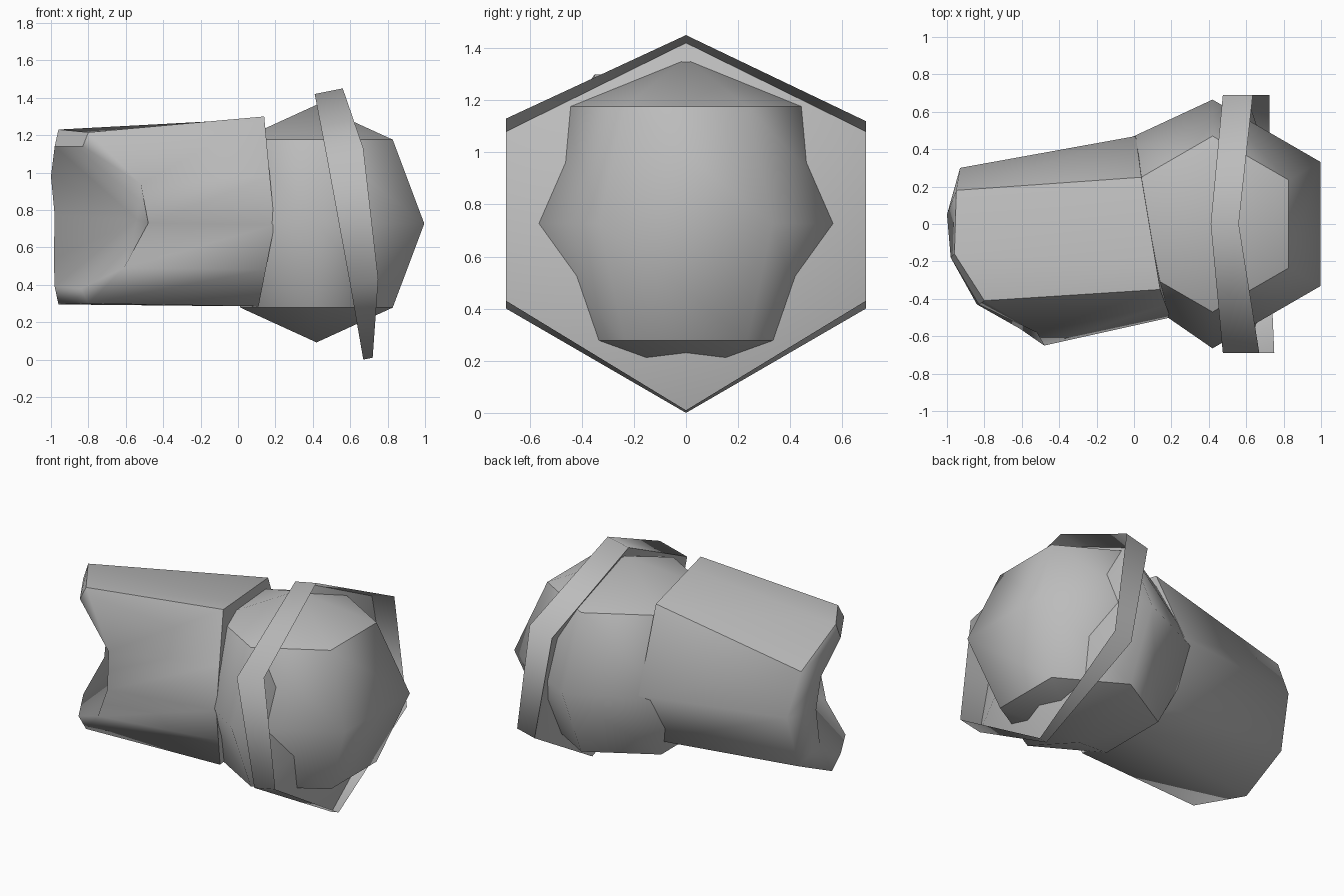
import bpy
import bmesh
import math
from mathutils import Vector, Matrix

cube = bpy.data.objects.get("Cube")
if cube:
    bpy.data.objects.remove(cube, do_unlink=True)

grey = bpy.data.materials.new("plain_grey")
grey.use_nodes = True
grey.diffuse_color = (0.5, 0.5, 0.5, 1)
grey.node_tree.nodes["Principled BSDF"].inputs["Base Color"].default_value = (0.5, 0.5, 0.5, 1)


def finish(name, bm, is_sharp):
    """Shade smoothly, keep the chosen edges sharp, and link the part."""
    bmesh.ops.remove_doubles(bm, verts=bm.verts, dist=0.0005)
    bmesh.ops.recalc_face_normals(bm, faces=bm.faces)
    for face in bm.faces:
        face.smooth = True
    for edge in bm.edges:
        edge.smooth = not is_sharp(edge)
    mesh = bpy.data.meshes.new(name)
    bm.to_mesh(mesh)
    bm.free()
    mesh.materials.append(grey)
    obj = bpy.data.objects.new(name, mesh)
    bpy.context.collection.objects.link(obj)


def bends(edge, degrees):
    return len(edge.link_faces) == 2 and edge.calc_face_angle(0) > math.radians(degrees)


def loft(bm, rings):
    """Join closed rings of equal length with quads."""
    loops = [[bm.verts.new(p) for p in ring] for ring in rings]
    for a, b in zip(loops, loops[1:]):
        for i in range(len(a)):
            j = (i + 1) % len(a)
            bm.faces.new((a[i], a[j], b[j], b[i]))
    return loops


def fan(bm, loop, point):
    """Close a ring with triangles meeting at a point."""
    tip = bm.verts.new(point)
    for i in range(len(loop)):
        bm.faces.new((loop[i], loop[(i + 1) % len(loop)], tip))


# Ball: six-sided, flat side toward +x, with crisp upper and lower crowns
BALL = Vector((0.42, 0, 0.727))
bm = bmesh.new()
bmesh.ops.create_uvsphere(bm, u_segments=6, v_segments=4, radius=0.665)
bmesh.ops.transform(bm, verts=bm.verts, matrix=Matrix.Translation(BALL)
                    @ Matrix.Diagonal((1, 1, 0.955, 1)))
for v in bm.verts:
    if v.co.x < 0.2 and abs(v.co.z - BALL.z) < 0.1:
        v.co.y += 0.065  # the neck leans toward the back
finish("ball", bm, lambda e: all(0.3 < abs(v.co.z - BALL.z) < 0.55 for v in e.verts))

# Collar: tilted hexagonal cup, open toward +x, with a raised conical floor
back = [(0.41, 0, 1.42), (0.475, -0.69, 1.08), (0.60, -0.69, 0.40),
        (0.67, 0, 0.0), (0.60, 0.69, 0.40), (0.475, 0.69, 1.08)]
lip = [(0.56, 0, 1.45), (0.67, -0.69, 1.13), (0.75, -0.69, 0.43),
       (0.72, 0, 0.01), (0.725, 0.69, 0.43), (0.635, 0.69, 1.12)]
bm = bmesh.new()
loops = loft(bm, [lip, back])
fan(bm, loops[1], (0.84, 0, 0.72))
finish("collar", bm, lambda e: bends(e, 68))

# Sleeve: tapered barrel whose far end is scooped out for a joint
top_l, top_r, side_r, low_r, low_l, side_l = [Vector(p) for p in (
    (0.04, 0.25, 1.25), (0.14, -0.35, 1.30), (0.195, -0.50, 0.72),
    (0.11, -0.34, 0.285), (0.03, 0.27, 0.38), (0.01, 0.47, 0.75))]
low_mid = Vector((0.05, 0.05, 0.285))
start = [top_l, top_l.lerp(top_r, 0.75), top_r, top_r.lerp(side_r, 0.55), side_r,
         side_r.lerp(low_r, 0.55), low_r, low_mid, low_l, side_l]
notch = [(-0.52, -0.58, 0.94), (-0.48, -0.65, 0.73), (-0.61, -0.56, 0.49)]
rim = [(-0.95, 0.18, 1.05), (-0.96, -0.16, 1.23), (-0.80, -0.41, 1.215), *notch,
       (-0.80, -0.41, 0.30), (-0.96, -0.12, 0.295), (-0.95, 0.21, 0.45),
       (-0.93, 0.30, 0.79)]
mouth = [(-1.0, 0.05, 0.98), (-0.98, -0.18, 1.14), (-0.83, -0.43, 1.14), *notch,
         (-0.84, -0.43, 0.38), (-0.98, -0.18, 0.39), (-0.985, 0.04, 0.54),
         (-0.98, 0.07, 0.77)]

bm = bmesh.new()
loops = loft(bm, [start, rim, mouth])
bm.faces.new(loops[0])
fan(bm, loops[-1], (-0.54, -0.22, 0.75))
finish("sleeve", bm, lambda e: bends(e, 75)
       or (bends(e, 25) and all(v.co.z > 1.0 for v in e.verts)))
----
* _Task brief_
Only the pictures are to be left out; all other material is to be output exactly.

* _Solution to the exercise_
import bpy
import bmesh
import math
from mathutils import Vector, Matrix

cube = bpy.data.objects.get("Cube")
if cube:
    bpy.data.objects.remove(cube, do_unlink=True)

grey = bpy.data.materials.new("plain_grey")
grey.use_nodes = True
grey.diffuse_color = (0.5, 0.5, 0.5, 1)
grey.node_tree.nodes["Principled BSDF"].inputs["Base Color"].default_value = (0.5, 0.5, 0.5, 1)


def finish(name, bm, is_sharp):
    """Shade smoothly, keep the chosen edges sharp, and link the part."""
    bmesh.ops.remove_doubles(bm, verts=bm.verts, dist=0.0005)
    bmesh.ops.recalc_face_normals(bm, faces=bm.faces)
    for face in bm.faces:
        face.smooth = True
    for edge in bm.edges:
        edge.smooth = not is_sharp(edge)
    mesh = bpy.data.meshes.new(name)
    bm.to_mesh(mesh)
    bm.free()
    mesh.materials.append(grey)
    obj = bpy.data.objects.new(name, mesh)
    bpy.context.collection.objects.link(obj)


def bends(edge, degrees):
    return len(edge.link_faces) == 2 and edge.calc_face_angle(0) > math.radians(degrees)


def loft(bm, rings):
    """Join closed rings of equal length with quads."""
    loops = [[bm.verts.new(p) for p in ring] for ring in rings]
    for a, b in zip(loops, loops[1:]):
        for i in range(len(a)):
            j = (i + 1) % len(a)
            bm.faces.new((a[i], a[j], b[j], b[i]))
    return loops


def fan(bm, loop, point):
    """Close a ring with triangles meeting at a point."""
    tip = bm.verts.new(point)
    for i in range(len(loop)):
        bm.faces.new((loop[i], loop[(i + 1) % len(loop)], tip))


# Ball: six-sided, flat side toward +x, with crisp upper and lower crowns
BALL = Vector((0.42, 0, 0.727))
bm = bmesh.new()
bmesh.ops.create_uvsphere(bm, u_segments=6, v_segments=4, radius=0.665)
bmesh.ops.transform(bm, verts=bm.verts, matrix=Matrix.Translation(BALL)
                    @ Matrix.Diagonal((1, 1, 0.955, 1)))
for v in bm.verts:
    if v.co.x < 0.2 and abs(v.co.z - BALL.z) < 0.1:
        v.co.y += 0.065  # the neck leans toward the back
finish("ball", bm, lambda e: all(0.3 < abs(v.co.z - BALL.z) < 0.55 for v in e.verts))

# Collar: tilted hexagonal cup, open toward +x, with a raised conical floor
back = [(0.41, 0, 1.42), (0.475, -0.69, 1.08), (0.60, -0.69, 0.40),
        (0.67, 0, 0.0), (0.60, 0.69, 0.40), (0.475, 0.69, 1.08)]
lip = [(0.56, 0, 1.45), (0.67, -0.69, 1.13), (0.75, -0.69, 0.43),
       (0.72, 0, 0.01), (0.725, 0.69, 0.43), (0.635, 0.69, 1.12)]
bm = bmesh.new()
loops = loft(bm, [lip, back])
fan(bm, loops[1], (0.84, 0, 0.72))
finish("collar", bm, lambda e: bends(e, 68))

# Sleeve: tapered barrel whose far end is scooped out for a joint
top_l, top_r, side_r, low_r, low_l, side_l = [Vector(p) for p in (
    (0.04, 0.25, 1.25), (0.14, -0.35, 1.30), (0.195, -0.50, 0.72),
    (0.11, -0.34, 0.285), (0.03, 0.27, 0.38), (0.01, 0.47, 0.75))]
low_mid = Vector((0.05, 0.05, 0.285))
start = [top_l, top_l.lerp(top_r, 0.75), top_r, top_r.lerp(side_r, 0.55), side_r,
         side_r.lerp(low_r, 0.55), low_r, low_mid, low_l, side_l]
notch = [(-0.52, -0.58, 0.94), (-0.48, -0.65, 0.73), (-0.61, -0.56, 0.49)]
rim = [(-0.95, 0.18, 1.05), (-0.96, -0.16, 1.23), (-0.80, -0.41, 1.215), *notch,
       (-0.80, -0.41, 0.30), (-0.96, -0.12, 0.295), (-0.95, 0.21, 0.45),
       (-0.93, 0.30, 0.79)]
mouth = [(-1.0, 0.05, 0.98), (-0.98, -0.18, 1.14), (-0.83, -0.43, 1.14), *notch,
         (-0.84, -0.43, 0.38), (-0.98, -0.18, 0.39), (-0.985, 0.04, 0.54),
         (-0.98, 0.07, 0.77)]

bm = bmesh.new()
loops = loft(bm, [start, rim, mouth])
bm.faces.new(loops[0])
fan(bm, loops[-1], (-0.54, -0.22, 0.75))
finish("sleeve", bm, lambda e: bends(e, 75)
       or (bends(e, 25) and all(v.co.z > 1.0 for v in e.verts)))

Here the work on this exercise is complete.